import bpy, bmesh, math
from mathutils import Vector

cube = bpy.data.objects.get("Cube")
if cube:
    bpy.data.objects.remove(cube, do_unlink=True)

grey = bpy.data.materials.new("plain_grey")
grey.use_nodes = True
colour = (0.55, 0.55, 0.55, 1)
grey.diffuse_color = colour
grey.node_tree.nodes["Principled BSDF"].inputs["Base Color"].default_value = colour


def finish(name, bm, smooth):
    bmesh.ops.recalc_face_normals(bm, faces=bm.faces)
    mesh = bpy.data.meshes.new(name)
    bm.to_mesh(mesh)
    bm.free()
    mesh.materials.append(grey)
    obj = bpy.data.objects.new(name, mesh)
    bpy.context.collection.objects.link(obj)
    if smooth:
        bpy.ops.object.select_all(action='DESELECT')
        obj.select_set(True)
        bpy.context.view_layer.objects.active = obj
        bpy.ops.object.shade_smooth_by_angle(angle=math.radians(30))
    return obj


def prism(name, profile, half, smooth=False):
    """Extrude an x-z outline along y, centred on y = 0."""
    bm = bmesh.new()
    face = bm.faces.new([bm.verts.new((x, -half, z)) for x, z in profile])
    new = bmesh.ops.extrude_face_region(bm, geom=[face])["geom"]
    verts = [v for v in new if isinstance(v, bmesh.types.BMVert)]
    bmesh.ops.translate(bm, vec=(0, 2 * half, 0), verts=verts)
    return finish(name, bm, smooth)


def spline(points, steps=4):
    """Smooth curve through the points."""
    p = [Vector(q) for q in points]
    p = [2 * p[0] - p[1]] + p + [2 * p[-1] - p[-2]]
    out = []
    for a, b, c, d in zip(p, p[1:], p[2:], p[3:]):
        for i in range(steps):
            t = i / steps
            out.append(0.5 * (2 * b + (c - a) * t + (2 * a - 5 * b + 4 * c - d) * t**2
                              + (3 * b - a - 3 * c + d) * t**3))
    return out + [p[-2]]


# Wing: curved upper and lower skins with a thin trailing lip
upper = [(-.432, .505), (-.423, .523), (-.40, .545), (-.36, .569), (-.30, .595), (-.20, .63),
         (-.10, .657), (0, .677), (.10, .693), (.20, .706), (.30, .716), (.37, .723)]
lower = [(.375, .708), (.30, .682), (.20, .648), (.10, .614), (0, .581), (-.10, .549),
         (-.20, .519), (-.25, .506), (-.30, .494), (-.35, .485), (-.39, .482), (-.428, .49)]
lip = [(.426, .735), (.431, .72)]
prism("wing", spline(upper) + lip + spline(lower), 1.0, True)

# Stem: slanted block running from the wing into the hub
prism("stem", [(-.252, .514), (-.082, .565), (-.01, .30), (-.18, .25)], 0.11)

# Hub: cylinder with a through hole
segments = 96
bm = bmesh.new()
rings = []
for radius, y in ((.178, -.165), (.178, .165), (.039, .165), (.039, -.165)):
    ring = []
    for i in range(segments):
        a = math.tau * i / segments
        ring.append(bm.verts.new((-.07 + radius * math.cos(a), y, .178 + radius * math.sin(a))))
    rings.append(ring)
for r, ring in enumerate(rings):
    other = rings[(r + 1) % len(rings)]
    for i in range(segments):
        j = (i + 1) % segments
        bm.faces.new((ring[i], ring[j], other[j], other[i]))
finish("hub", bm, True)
________________________________________
→ **ASSIGNMENT**: All lines with the word "segments" should be copied from the material above.

→ **SOLUTION BELOW**:
segments = 96
    for i in range(segments):
        a = math.tau * i / segments
    for i in range(segments):
        j = (i + 1) % segments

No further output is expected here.